In a Victory for Neighborhoods Groups, Feds Will Re-Evaluate the Accuracy of Old Estimates of Toxic Emissions of VOCs
Washington, D.C. – In response to a lawsuit from community groups in Texas and Louisiana, the U.S. Environmental Protection Agency today agreed to re-examine the accuracy of its estimates of air pollution from the flares at oil and gas drilling sites.
The agreement is in a consent decree that EPA lodged with the U.S. District Court for the District of Columbia. The decision is a victory for Air Alliance Houston, Community In-Power and Development Association, Inc., Louisiana Bucket Brigade, and Texas Environmental Justice Advocacy Services, which were represented in their lawsuit by the Environmental Integrity Project.

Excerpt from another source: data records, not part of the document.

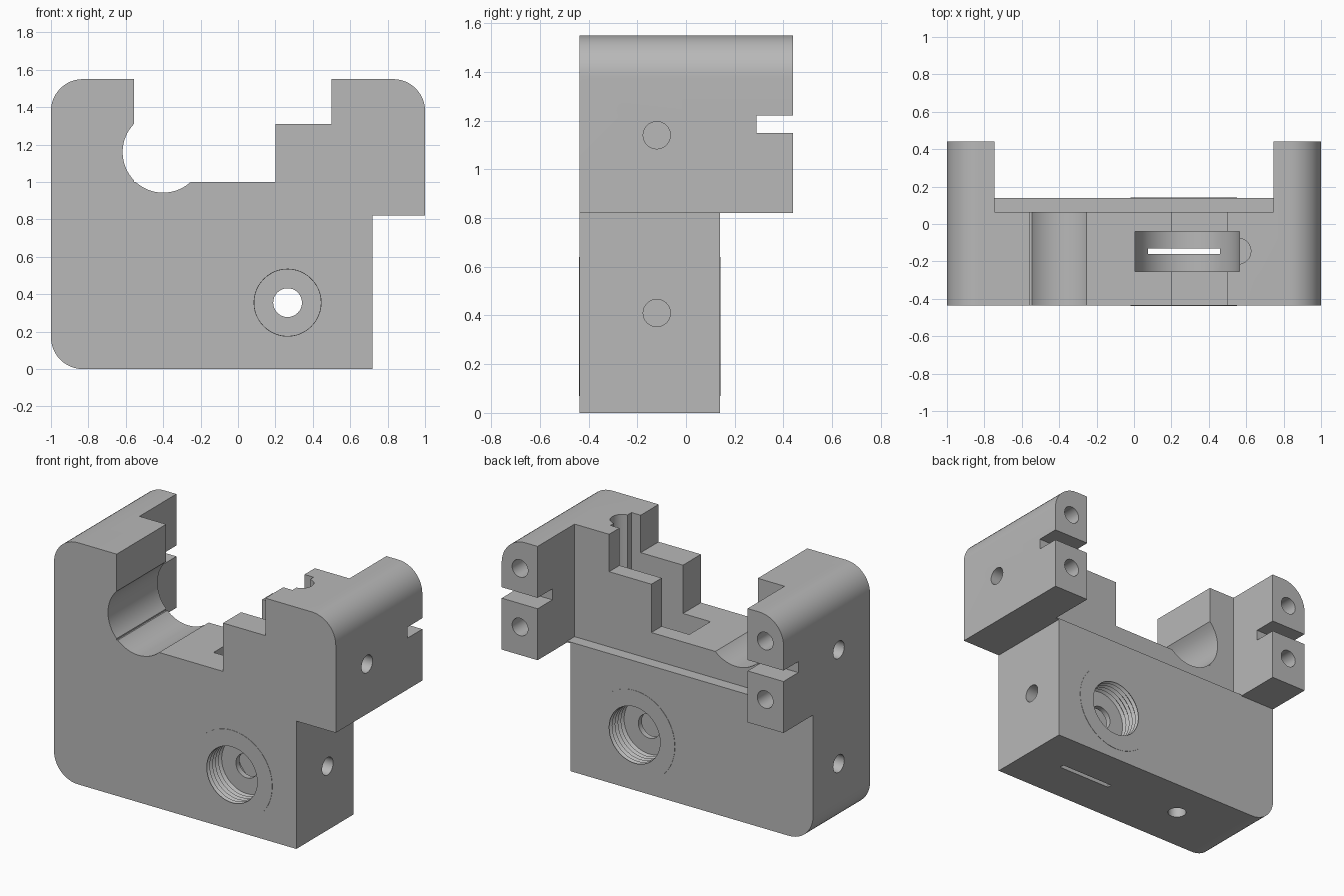
import bpy, bmesh, math
from mathutils import Matrix, Vector

if "Cube" in bpy.data.objects:
    bpy.data.objects.remove(bpy.data.objects["Cube"], do_unlink=True)

grey = bpy.data.materials.new("plain_grey")
grey.use_nodes = True
grey.diffuse_color = (0.48, 0.48, 0.48, 1)
grey.node_tree.nodes["Principled BSDF"].inputs["Base Color"].default_value = (0.48, 0.48, 0.48, 1)

FRONT, BACK, LOWER_BACK, UPPER_BACK = -0.437, 0.44, 0.14, 0.065
AXIS_X, AXIS_Z = 0.265, 0.355


def finish(bm, name):
    bmesh.ops.recalc_face_normals(bm, faces=bm.faces)
    mesh = bpy.data.meshes.new(name)
    bm.to_mesh(mesh)
    bm.free()
    obj = bpy.data.objects.new(name, mesh)
    bpy.context.collection.objects.link(obj)
    mesh.materials.append(grey)
    return obj


def box(name, x0, x1, y0, y1, z0, z1):
    bm = bmesh.new()
    size = Matrix.Diagonal((x1 - x0, y1 - y0, z1 - z0, 1))
    centre = Matrix.Translation(((x0 + x1) / 2, (y0 + y1) / 2, (z0 + z1) / 2))
    bmesh.ops.create_cube(bm, size=1, matrix=centre @ size)
    return finish(bm, name)


def rod(name, start, end, radius, sides=32):
    a, b = Vector(start), Vector(end)
    turn = (b - a).to_track_quat('Z', 'Y').to_matrix().to_4x4()
    bm = bmesh.new()
    bmesh.ops.create_cone(bm, cap_ends=True, segments=sides, radius1=radius, radius2=radius,
                          depth=(b - a).length, matrix=Matrix.Translation((a + b) / 2) @ turn)
    return finish(bm, name)


def threaded_rod(name, y0, y1, turns=6, sides=48):
    # stacked V grooves revolved around the bolt axis
    n = turns * 2
    bm = bmesh.new()
    rings = []
    for i in range(n + 1):
        r = 0.193 if i % 2 else 0.178
        y = y0 + (y1 - y0) * i / n
        rings.append([bm.verts.new((AXIS_X + r * math.cos(t * math.tau / sides), y,
                                    AXIS_Z + r * math.sin(t * math.tau / sides)))
                      for t in range(sides)])
    for a, b in zip(rings, rings[1:]):
        for t in range(sides):
            u = (t + 1) % sides
            bm.faces.new((a[t], a[u], b[u], b[t]))
    bm.faces.new(rings[0])
    bm.faces.new(rings[-1])
    return finish(bm, name)


def combine(target, tool, operation='DIFFERENCE'):
    tool.hide_render = True
    mod = target.modifiers.new("shape", 'BOOLEAN')
    mod.operation, mod.solver, mod.object = operation, 'EXACT', tool
    bpy.context.view_layer.objects.active = target
    bpy.ops.object.modifier_apply(modifier=mod.name)
    bpy.data.objects.remove(tool, do_unlink=True)


def arc(cx, cz, r, a0, a1, steps=12):
    angles = [math.radians(a0 + (a1 - a0) * i / steps) for i in range(steps + 1)]
    return [(cx + r * math.cos(a), cz + r * math.sin(a)) for a in angles]


# Silhouette with rounded outer corners and stepped top, extruded front to back
R = 0.17
outline = [(0.72, 0), (0.72, 0.82), (1, 0.82)]
outline += arc(1 - R, 1.55 - R, R, 0, 90)
outline += [(0.5, 1.55), (0.5, 1.31), (0.2, 1.31), (0.2, 1), (-0.555, 1), (-0.555, 1.55)]
outline += arc(R - 1, 1.55 - R, R, 90, 180)
outline += arc(R - 1, R, R, 180, 270)
bm = bmesh.new()
face = bm.faces.new([bm.verts.new((x, FRONT, z)) for x, z in outline])
new = bmesh.ops.extrude_face_region(bm, geom=[face])["geom"]
bmesh.ops.translate(bm, verts=[v for v in new if isinstance(v, bmesh.types.BMVert)],
                    vec=(0, BACK - FRONT, 0))
body = finish(bm, "bracket_body")

# Clear the space behind the body, leaving two side arms and a ledge
combine(body, box("below_arms", -2, 2, LOWER_BACK, 1, -1, 0.82))
combine(body, box("between_arms", -0.745, 0.745, LOWER_BACK, 1, 0.5, 2))
combine(body, box("ledge", -0.745, 0.745, UPPER_BACK, 1, 0.828, 2))

# Round cradle
combine(body, rod("cradle", (-0.4, -1, 1.16), (-0.4, 0.3, 1.16), 0.217, 64))

# Arm slots and rear screw holes
for s in (-1, 1):
    combine(body, box("arm_slot", s * 0.87 - 0.2, s * 0.87 + 0.2, 0.29, 1, 1.15, 1.22))
    for z in (1.0, 1.375):
        combine(body, rod("rear_hole", (s * 0.87, 0.15, z), (s * 0.87, 0.6, z), 0.056))

# Side and bottom screw holes
for x0, x1, z in ((0.75, 1.2, 1.14), (0.5, 0.9, 0.41), (-1.2, -0.75, 1.14), (-1.2, -0.75, 0.41)):
    combine(body, rod("side_hole", (x0, -0.12, z), (x1, -0.12, z), 0.056))
combine(body, rod("bottom_hole", (-0.45, -0.125, -0.2), (-0.45, -0.125, 0.3), 0.056))

# Thin raised discs around the bolt hole
for y0, y1 in ((FRONT - 0.002, FRONT + 0.05), (LOWER_BACK - 0.05, LOWER_BACK + 0.002)):
    combine(body, rod("rim_disc", (AXIS_X, y0, AXIS_Z), (AXIS_X, y1, AXIS_Z), 0.285, 64), 'UNION')

# Round-bottomed pocket open at the top, with a thin slot through the floor
combine(body, box("pocket", 0.005, 0.565, -0.255, -0.04, AXIS_Z, 2))
combine(body, rod("pocket_floor", (0.285, -0.255, AXIS_Z), (0.285, -0.04, AXIS_Z), 0.2795, 64))
combine(body, box("floor_slot", 0.075, 0.46, -0.16, -0.13, -0.5, 0.4))
combine(body, rod("top_hole", (0.555, -0.145, 0.9), (0.555, -0.145, 2), 0.07))

# Threaded sockets and the through hole joining them
combine(body, threaded_rod("front_socket", -0.47, -0.29))
combine(body, threaded_rod("back_socket", -0.005, 0.175))
combine(body, rod("through_hole", (AXIS_X, -1, AXIS_Z), (AXIS_X, 1, AXIS_Z), 0.077))

# Smooth rounds, sharp edges
bpy.ops.object.select_all(action='DESELECT')
body.select_set(True)
bpy.context.view_layer.objects.active = body
bpy.ops.object.shade_smooth_by_angle(angle=math.radians(30))
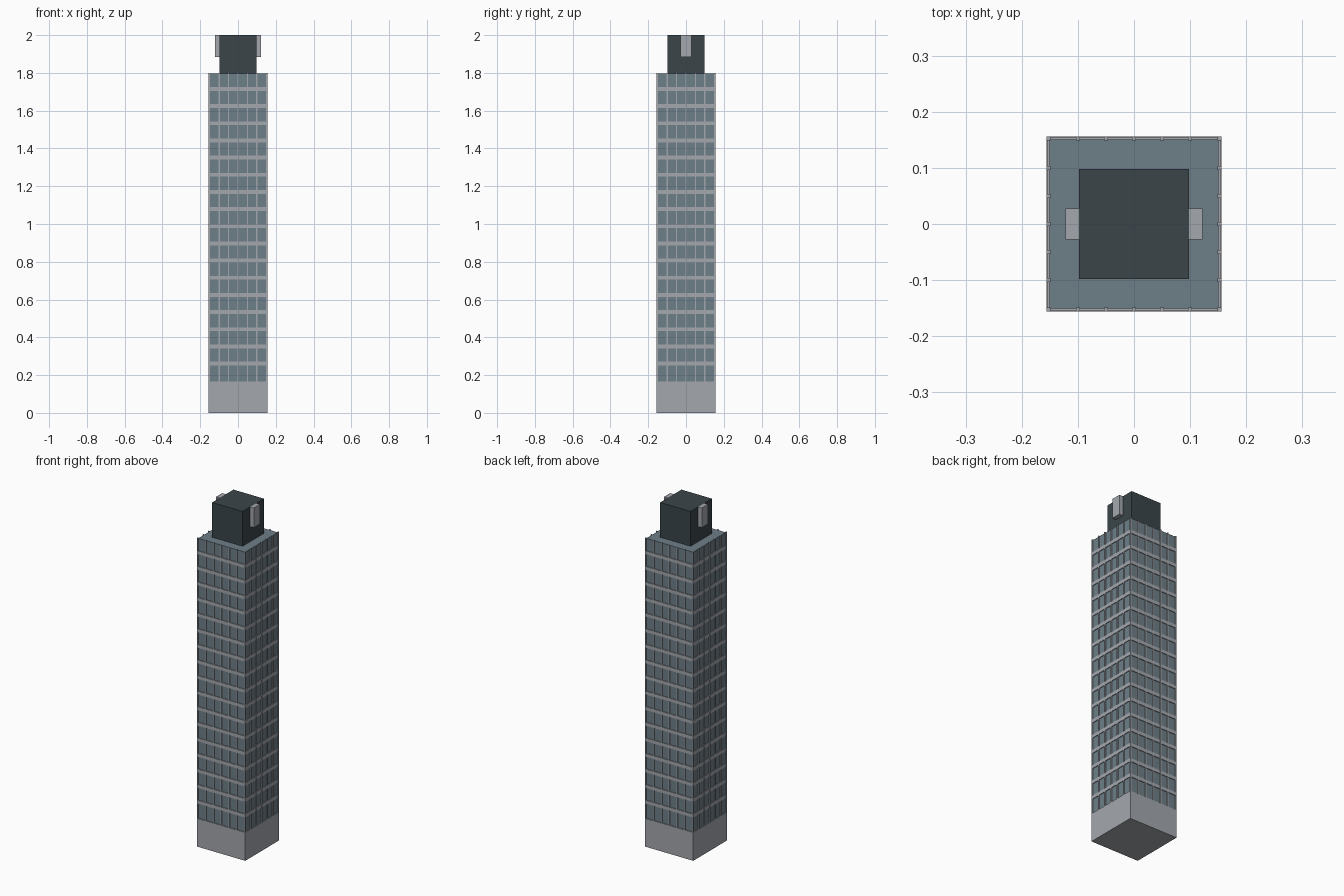
import bpy
import bmesh
from mathutils import Matrix, Vector

cube = bpy.data.objects.get("Cube")
if cube:
    bpy.data.objects.remove(cube, do_unlink=True)


def material(name, color):
    m = bpy.data.materials.new(name)
    m.use_nodes = True
    m.diffuse_color = (*color, 1)
    m.node_tree.nodes["Principled BSDF"].inputs["Base Color"].default_value = (*color, 1)
    return m


CONCRETE = material("pale concrete", (0.37, 0.39, 0.42))
GLASS = material("blue grey glass", (0.155, 0.21, 0.25))
DARK = material("dark cladding", (0.043, 0.06, 0.068))


def boxes(name, mat, spans):
    """One object made of boxes, each given by its low and high corner."""
    bm = bmesh.new()
    for low, high in spans:
        low, high = Vector(low), Vector(high)
        place = Matrix.Translation((low + high) / 2) @ Matrix.Diagonal((*(high - low), 1))
        bmesh.ops.create_cube(bm, size=1, matrix=place)
    mesh = bpy.data.meshes.new(name)
    bm.to_mesh(mesh)
    bm.free()
    mesh.materials.append(mat)
    obj = bpy.data.objects.new(name, mesh)
    bpy.context.collection.objects.link(obj)
    return obj


def block(half, bottom, top):
    return (-half, -half, bottom), (half, half, top)


OUTER, INNER = 0.156, 0.151
BASE_TOP, ROOF = 0.165, 1.797
FLOORS, PITCH = 17, 0.0909

# Plinth, glazed shaft and rooftop plant room
boxes("base", CONCRETE, [block(OUTER, 0, BASE_TOP)])
boxes("glass_tower", GLASS, [block(INNER, BASE_TOP, ROOF)])
boxes("plant_room", DARK, [block(0.098, ROOF, 2)])

# Floor bands wrapping the shaft
bands = []
for i in range(FLOORS):
    z = 0.261 + i * PITCH
    bands.append(block(OUTER - 0.001, z - 0.01, z + 0.01))
boxes("floor_bands", CONCRETE, bands)

# Vertical mullions on all four sides, with square corner posts
fins = []
w = 0.0035
for side in (-1, 1):
    near, far = sorted((side * (INNER - 0.002), side * OUTER))
    for i in range(-2, 3):
        p = i * 0.05
        fins.append(((p - w, near, BASE_TOP), (p + w, far, 1.8)))
        fins.append(((near, p - w, BASE_TOP), (far, p + w, 1.8)))
    for other in (-1, 1):
        a, b = sorted((other * (INNER - 0.002), other * OUTER))
        fins.append(((near, a, BASE_TOP), (far, b, 1.8)))
boxes("mullions", CONCRETE, fins)

# Upright panels on the two sides of the plant room
for name, side in (("left_panel", 1), ("right_panel", -1)):
    x0, x1 = sorted((side * 0.097, side * 0.122))
    boxes(name, CONCRETE, [((x0, -0.028, 1.885), (x1, 0.028, 2))])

The organizations sued EPA in 2013 because sampling of the air in Houston over oil refineries showed levels of volatile organic compounds (VOCs, a smog-forming pollutant) that were 10 to 100 times higher than the industry’s reports of what they were releasing into the air, as estimated by EPA-approved formulas called “emissions factors.”
In April 2015, EPA admitted that flares at refineries and chemical plants were releasing about four times more VOCs than estimated using its outdated formulas.

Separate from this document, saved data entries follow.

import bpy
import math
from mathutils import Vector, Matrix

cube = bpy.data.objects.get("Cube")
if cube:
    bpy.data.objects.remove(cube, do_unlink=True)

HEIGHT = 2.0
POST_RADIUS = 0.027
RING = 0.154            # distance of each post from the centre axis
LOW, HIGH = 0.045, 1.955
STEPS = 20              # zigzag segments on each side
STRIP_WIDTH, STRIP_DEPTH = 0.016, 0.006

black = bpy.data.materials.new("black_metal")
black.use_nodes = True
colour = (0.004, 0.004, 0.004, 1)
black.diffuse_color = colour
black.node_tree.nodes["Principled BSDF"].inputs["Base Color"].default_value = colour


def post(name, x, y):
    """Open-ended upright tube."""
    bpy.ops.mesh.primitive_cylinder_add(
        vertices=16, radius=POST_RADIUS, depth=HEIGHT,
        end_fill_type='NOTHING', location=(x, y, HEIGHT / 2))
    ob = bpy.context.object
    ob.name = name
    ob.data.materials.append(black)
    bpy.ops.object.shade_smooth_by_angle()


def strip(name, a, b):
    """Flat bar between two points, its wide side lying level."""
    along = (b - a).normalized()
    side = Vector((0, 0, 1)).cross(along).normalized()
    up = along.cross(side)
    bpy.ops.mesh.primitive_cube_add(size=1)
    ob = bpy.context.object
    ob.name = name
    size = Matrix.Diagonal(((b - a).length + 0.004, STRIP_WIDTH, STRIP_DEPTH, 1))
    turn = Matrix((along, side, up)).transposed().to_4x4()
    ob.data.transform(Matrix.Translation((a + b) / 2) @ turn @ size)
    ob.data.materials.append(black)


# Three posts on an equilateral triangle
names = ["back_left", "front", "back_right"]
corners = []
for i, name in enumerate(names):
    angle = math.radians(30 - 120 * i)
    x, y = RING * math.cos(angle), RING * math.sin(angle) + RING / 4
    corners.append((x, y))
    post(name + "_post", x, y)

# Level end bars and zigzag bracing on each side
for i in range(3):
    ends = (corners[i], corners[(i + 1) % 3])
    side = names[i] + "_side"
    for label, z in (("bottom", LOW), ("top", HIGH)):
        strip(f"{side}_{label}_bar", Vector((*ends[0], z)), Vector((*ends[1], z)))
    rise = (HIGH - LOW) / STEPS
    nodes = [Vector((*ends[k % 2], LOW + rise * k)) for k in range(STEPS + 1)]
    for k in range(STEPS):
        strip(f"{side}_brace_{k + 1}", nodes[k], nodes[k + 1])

In the consent decree filled with the courts on Friday, the federal agency said that it will also re-examine, and if necessary revise, the emissions formulas for the flares at many of the roughly one million natural gas drilling and production sites across the U.S., with a final decision by February 5, 2018.
“EPA’s agreement to address this issue is important for public health reasons, because people who live downwind from drilling and fracking sites have a right to accurate information about how much air pollution they are breathing,” said Sparsh Khandeshi, attorney for the Environmental Integrity Project. “States also need accurate data about this air pollution so they can approve – or not approve – more permits for drilling sites, based on their real impact to air quality.”

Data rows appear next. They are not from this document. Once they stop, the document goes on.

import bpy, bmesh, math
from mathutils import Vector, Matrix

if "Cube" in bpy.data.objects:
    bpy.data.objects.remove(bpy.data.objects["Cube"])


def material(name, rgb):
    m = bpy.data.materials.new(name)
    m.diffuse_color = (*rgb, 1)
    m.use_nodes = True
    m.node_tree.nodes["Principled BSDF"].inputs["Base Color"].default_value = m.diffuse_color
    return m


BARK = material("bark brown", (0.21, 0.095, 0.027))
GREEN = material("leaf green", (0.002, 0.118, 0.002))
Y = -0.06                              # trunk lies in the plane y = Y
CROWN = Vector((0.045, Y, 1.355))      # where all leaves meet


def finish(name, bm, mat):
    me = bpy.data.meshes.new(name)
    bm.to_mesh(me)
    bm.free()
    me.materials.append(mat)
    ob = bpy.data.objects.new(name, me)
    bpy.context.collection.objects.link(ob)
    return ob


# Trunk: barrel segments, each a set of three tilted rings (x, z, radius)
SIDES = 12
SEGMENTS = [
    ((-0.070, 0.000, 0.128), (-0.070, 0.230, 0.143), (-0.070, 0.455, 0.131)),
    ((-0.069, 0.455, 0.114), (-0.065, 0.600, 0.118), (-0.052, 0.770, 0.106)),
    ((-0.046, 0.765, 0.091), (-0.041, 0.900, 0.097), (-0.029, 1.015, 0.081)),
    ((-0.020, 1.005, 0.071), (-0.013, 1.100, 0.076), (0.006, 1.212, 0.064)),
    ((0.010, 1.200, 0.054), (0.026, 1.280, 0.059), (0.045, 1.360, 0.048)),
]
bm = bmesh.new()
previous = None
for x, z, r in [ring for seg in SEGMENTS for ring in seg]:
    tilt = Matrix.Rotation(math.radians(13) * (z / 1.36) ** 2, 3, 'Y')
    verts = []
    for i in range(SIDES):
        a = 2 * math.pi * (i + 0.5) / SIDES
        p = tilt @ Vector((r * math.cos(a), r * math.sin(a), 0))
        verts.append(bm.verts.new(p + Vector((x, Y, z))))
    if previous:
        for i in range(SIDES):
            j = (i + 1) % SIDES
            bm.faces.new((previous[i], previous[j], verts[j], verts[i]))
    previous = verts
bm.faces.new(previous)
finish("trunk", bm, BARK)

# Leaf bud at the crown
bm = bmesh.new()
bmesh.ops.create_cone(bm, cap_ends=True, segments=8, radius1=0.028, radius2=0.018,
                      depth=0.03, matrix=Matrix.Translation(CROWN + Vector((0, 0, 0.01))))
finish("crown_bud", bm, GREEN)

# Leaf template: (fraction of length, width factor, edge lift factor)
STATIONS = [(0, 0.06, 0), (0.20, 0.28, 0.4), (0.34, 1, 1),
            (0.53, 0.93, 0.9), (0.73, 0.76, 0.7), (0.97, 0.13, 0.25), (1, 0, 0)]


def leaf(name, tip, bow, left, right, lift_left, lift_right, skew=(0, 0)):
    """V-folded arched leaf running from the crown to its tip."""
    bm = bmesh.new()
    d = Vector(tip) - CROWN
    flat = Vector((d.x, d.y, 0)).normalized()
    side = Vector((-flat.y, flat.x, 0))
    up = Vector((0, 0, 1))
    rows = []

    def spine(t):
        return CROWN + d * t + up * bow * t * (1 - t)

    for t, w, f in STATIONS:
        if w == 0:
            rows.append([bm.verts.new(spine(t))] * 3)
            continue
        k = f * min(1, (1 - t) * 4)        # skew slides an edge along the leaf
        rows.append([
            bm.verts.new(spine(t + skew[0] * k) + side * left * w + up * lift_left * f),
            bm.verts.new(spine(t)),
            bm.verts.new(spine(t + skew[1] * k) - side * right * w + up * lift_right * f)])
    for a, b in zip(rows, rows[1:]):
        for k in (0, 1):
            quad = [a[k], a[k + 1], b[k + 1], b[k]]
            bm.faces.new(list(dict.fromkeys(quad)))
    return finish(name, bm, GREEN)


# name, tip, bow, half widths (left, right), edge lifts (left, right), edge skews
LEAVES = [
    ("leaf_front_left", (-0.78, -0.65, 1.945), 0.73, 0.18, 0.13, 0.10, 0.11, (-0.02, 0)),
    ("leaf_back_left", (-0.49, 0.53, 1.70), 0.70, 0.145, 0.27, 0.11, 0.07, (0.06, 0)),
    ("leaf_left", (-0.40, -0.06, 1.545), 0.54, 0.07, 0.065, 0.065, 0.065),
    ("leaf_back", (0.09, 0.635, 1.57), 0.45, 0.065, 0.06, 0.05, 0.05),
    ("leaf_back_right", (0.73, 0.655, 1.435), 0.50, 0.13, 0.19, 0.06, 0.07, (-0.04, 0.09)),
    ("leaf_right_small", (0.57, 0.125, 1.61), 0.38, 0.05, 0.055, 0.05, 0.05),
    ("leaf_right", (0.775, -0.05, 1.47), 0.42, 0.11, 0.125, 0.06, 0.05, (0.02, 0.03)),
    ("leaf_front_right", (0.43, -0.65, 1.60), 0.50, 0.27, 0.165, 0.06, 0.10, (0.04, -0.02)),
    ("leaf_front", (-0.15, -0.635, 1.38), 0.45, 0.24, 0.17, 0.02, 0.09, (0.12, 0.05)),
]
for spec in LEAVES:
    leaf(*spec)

Anne Rolfes, Founding Director of the Louisiana Bucket Brigade said: “We are glad to have this victory and look forward to the day when we won’t have to sue to get the most basic clean air protections. There is still too much pollution. But we will keep standing up for ourselves, invoking the words of the Standing Rock Sioux in North Dakota: we are protectors.”
Roughly 80 percent of industries do not actually monitor emissions from their flares and other facilities, and instead rely on estimates using formulas – called “emission factors” — approved by EPA to comply with the reporting requirements of the federal Clean Air Act.
EPA’s current emission factor for air pollution (VOCs) from flares at natural gas production sites is more than three decades old, dating to 1985, although the law requires EPA to review and if necessary revise these formulas every three years.
Adrian Shelley, Executive Director of Air Alliance Houston, said: “Members of industry have a saying, ‘What gets measured gets improved.’ Only by accurately measuring emissions can we reduce pollution and protect public health.”
“It is critical that the EPA does all it can to help protect human health from dangerous toxins in the air that we breathe,” said Hilton Kelley, Executive Director of the Port-Arthur, Texas-based Community In-Power and Development Association. “There is a disproportionate number of polluting industries located in the city of Port Arthur, Texas. So we would like to urge EPA to put all safeguards in place to help protect our children, our families, and our elderly.”
For a copy of the consent decree, click here.
Tom Pelton, Environmental Integrity Project (443) 510-2574 or email@example.com
Adrian Shelley, Executive Director, Air Alliance Houston (713) 528-3779 or firstname.lastname@example.org.
Anne Rolfes, Founding Director, Louisiana Bucket Brigade (504) 484-3433 or email@example.com.
Hilton Kelley, Executive Director of the Community In-Power and Development Association (409) 498-1088 or HiltonKelley5011@gmail.com
Juan Parras, Director of the Texas Environmental Justice Advocacy Services (281) 513-7799 or firstname.lastname@example.org.